:: To do ::
Tally the lines in the data below in which the word "HIGH" occurs, then give only the total.

:: Available data ::
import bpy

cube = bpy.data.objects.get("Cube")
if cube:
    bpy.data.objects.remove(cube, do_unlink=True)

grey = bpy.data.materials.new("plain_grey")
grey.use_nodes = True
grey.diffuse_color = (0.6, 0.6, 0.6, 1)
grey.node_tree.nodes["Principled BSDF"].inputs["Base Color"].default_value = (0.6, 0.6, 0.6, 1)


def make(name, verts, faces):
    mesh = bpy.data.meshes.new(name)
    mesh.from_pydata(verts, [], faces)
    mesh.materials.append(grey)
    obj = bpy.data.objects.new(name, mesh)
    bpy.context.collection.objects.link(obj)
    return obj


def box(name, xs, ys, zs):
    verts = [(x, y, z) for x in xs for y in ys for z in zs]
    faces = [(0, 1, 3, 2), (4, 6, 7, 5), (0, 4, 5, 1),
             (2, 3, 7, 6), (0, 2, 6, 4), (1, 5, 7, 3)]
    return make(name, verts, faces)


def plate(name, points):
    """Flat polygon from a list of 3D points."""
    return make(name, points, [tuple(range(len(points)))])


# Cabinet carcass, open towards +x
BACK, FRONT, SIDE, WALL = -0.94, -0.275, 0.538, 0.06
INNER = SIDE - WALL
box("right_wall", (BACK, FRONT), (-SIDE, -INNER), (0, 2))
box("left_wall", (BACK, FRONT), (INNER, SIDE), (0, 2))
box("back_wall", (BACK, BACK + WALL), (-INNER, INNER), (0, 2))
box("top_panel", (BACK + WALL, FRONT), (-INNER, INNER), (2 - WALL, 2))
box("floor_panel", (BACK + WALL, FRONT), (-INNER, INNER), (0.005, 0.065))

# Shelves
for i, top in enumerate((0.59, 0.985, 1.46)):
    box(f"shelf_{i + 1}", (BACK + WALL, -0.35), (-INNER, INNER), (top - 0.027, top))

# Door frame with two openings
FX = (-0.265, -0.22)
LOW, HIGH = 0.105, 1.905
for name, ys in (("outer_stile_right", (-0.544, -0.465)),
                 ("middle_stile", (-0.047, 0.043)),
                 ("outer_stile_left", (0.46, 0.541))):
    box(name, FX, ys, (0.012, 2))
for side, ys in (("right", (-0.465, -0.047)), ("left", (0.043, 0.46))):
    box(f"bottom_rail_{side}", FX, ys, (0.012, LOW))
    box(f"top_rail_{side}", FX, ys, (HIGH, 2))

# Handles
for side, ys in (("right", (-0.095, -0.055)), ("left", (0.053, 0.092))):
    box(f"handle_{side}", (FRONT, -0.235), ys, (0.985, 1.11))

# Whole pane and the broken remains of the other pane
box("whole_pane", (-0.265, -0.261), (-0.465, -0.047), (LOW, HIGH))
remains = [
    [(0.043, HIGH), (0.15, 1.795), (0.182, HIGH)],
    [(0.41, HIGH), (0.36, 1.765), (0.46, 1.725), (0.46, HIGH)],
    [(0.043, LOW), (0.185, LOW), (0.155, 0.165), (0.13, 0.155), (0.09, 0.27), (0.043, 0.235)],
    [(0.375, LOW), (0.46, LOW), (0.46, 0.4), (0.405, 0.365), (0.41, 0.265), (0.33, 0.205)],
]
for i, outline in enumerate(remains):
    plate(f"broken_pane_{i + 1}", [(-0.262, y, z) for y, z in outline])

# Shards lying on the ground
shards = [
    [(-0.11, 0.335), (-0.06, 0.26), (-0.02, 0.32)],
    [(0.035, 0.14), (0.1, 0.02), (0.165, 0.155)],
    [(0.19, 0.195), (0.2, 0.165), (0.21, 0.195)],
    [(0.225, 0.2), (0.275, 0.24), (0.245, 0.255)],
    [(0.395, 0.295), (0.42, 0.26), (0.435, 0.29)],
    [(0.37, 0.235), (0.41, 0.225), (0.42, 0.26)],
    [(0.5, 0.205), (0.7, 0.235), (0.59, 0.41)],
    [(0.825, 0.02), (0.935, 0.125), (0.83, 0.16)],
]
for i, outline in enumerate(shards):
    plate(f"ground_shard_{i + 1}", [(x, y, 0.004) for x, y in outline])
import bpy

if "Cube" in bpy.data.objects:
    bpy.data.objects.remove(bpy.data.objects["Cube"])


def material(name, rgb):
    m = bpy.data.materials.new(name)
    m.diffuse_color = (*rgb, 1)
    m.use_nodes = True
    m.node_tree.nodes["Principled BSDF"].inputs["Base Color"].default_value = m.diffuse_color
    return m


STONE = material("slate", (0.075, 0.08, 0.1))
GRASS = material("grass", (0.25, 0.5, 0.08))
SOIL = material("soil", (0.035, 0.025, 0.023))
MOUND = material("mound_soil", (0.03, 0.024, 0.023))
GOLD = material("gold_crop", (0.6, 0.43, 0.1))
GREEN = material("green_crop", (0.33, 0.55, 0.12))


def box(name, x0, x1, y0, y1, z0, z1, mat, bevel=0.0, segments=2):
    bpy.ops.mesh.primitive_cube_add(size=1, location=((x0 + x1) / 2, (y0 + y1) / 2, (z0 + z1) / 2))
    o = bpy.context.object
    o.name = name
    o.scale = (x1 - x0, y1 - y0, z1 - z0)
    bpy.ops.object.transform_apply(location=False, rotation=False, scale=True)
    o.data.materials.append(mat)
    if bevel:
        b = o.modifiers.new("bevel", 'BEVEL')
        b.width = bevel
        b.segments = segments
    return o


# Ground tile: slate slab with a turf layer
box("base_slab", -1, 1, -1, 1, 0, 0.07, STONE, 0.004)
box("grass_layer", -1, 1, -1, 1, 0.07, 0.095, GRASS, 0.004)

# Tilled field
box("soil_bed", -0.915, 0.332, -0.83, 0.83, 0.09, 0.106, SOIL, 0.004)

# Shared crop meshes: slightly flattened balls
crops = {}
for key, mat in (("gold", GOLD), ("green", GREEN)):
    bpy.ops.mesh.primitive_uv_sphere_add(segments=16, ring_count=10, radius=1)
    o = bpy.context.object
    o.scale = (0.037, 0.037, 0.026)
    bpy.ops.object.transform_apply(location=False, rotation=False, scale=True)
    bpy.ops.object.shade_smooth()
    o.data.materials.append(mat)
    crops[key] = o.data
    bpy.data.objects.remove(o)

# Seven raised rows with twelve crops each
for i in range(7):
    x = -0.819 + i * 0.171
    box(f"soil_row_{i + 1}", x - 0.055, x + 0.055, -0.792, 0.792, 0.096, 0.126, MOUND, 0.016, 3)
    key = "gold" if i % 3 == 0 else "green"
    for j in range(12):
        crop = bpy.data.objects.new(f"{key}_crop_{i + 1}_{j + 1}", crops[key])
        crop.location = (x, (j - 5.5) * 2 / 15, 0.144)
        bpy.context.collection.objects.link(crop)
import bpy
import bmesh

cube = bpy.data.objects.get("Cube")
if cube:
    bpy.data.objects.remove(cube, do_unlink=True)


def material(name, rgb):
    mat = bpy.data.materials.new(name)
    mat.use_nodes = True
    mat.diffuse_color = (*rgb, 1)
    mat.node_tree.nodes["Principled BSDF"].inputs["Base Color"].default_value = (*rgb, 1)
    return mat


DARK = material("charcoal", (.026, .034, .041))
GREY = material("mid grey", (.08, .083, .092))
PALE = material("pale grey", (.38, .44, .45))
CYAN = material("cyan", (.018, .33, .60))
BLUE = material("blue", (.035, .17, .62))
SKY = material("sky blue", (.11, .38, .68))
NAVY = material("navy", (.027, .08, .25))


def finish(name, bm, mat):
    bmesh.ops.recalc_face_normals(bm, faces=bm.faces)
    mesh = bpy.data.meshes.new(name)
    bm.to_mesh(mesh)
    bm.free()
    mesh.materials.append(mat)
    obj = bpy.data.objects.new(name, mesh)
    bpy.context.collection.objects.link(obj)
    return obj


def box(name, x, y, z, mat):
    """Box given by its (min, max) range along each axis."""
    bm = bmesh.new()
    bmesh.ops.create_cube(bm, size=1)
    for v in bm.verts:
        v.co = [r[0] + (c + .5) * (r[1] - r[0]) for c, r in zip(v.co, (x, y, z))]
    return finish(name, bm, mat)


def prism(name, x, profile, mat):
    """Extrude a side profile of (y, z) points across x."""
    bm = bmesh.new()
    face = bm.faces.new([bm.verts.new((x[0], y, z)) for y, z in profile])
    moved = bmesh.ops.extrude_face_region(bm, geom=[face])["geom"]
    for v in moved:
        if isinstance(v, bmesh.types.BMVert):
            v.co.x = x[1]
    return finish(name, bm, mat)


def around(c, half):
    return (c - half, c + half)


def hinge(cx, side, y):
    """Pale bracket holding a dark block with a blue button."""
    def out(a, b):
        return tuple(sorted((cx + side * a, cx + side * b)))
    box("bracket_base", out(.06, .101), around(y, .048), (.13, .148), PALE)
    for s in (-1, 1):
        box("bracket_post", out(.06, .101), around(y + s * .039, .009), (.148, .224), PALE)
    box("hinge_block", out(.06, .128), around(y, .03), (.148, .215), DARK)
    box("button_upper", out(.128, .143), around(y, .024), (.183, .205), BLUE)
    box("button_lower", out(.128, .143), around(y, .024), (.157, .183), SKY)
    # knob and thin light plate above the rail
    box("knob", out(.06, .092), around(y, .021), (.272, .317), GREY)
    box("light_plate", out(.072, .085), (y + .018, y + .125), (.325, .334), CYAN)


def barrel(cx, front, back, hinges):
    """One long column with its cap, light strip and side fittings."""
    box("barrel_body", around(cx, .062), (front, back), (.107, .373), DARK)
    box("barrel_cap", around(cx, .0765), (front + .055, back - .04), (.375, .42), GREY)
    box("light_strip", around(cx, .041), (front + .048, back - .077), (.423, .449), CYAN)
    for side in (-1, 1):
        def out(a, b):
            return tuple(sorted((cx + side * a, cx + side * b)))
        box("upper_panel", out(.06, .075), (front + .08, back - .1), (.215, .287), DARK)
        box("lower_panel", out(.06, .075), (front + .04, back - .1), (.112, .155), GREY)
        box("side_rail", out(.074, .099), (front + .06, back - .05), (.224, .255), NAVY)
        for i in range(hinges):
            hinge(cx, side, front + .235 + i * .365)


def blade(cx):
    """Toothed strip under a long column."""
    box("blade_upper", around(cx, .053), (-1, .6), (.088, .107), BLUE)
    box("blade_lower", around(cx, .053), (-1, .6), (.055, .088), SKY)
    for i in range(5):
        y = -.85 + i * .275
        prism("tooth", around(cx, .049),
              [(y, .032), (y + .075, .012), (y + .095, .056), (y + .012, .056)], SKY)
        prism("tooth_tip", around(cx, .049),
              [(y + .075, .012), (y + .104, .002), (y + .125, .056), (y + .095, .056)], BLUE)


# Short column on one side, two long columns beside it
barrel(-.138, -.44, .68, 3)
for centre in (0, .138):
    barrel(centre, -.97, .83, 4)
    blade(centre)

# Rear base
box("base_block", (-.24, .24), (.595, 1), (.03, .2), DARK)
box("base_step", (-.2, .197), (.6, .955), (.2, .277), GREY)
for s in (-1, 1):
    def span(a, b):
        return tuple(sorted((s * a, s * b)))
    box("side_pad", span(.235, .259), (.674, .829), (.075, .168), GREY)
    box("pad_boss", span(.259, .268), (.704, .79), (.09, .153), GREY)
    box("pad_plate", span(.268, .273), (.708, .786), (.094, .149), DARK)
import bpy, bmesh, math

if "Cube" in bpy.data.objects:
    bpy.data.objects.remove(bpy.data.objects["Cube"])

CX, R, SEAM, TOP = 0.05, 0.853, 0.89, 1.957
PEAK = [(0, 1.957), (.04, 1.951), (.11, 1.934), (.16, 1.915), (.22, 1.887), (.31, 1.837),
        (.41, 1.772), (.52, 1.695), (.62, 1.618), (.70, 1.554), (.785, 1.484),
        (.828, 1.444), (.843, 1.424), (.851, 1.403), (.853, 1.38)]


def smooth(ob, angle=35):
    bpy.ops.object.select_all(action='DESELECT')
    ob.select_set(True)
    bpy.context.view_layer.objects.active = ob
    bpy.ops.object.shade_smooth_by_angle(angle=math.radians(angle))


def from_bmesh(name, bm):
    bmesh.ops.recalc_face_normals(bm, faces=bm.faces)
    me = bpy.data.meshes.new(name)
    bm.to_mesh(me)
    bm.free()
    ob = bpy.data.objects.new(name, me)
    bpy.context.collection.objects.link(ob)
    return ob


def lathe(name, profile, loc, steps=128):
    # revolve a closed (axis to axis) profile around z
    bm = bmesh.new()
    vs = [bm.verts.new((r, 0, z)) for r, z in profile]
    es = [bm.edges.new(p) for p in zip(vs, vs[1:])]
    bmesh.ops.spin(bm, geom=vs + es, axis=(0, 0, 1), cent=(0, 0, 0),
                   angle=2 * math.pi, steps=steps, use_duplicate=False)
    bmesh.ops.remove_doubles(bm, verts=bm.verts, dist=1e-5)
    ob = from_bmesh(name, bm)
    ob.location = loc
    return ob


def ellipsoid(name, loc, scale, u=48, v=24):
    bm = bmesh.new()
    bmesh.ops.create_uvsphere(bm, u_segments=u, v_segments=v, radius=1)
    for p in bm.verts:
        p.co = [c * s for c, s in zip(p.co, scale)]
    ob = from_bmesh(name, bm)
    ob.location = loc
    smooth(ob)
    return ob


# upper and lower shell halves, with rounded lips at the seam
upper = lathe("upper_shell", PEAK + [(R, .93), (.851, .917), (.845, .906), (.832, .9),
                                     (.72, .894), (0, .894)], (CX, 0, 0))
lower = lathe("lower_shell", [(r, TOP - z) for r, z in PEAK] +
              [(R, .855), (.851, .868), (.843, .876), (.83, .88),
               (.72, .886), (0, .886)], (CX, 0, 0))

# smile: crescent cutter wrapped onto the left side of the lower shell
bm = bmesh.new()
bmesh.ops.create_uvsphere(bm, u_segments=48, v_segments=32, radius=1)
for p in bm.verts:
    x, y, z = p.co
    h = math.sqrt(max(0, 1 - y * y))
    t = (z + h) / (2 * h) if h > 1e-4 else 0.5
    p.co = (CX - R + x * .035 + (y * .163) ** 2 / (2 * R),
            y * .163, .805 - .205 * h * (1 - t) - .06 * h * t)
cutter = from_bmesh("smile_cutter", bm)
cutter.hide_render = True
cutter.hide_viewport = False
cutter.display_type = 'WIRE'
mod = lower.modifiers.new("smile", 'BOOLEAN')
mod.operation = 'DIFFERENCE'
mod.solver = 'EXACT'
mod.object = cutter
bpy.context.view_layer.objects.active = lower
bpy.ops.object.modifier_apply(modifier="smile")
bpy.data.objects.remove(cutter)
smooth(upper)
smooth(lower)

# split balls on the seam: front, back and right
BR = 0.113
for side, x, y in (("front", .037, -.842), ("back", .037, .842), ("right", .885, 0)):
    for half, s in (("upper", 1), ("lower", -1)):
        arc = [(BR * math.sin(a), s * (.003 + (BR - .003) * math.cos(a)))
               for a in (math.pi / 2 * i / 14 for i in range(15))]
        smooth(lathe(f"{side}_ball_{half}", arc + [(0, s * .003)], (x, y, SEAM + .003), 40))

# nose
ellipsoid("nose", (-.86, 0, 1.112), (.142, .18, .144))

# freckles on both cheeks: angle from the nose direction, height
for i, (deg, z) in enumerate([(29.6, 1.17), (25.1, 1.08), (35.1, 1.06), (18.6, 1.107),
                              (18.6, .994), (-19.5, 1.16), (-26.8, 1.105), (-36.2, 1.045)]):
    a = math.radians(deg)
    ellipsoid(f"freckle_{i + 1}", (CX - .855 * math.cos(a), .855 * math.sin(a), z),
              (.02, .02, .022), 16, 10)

:: Exercise answer ::
5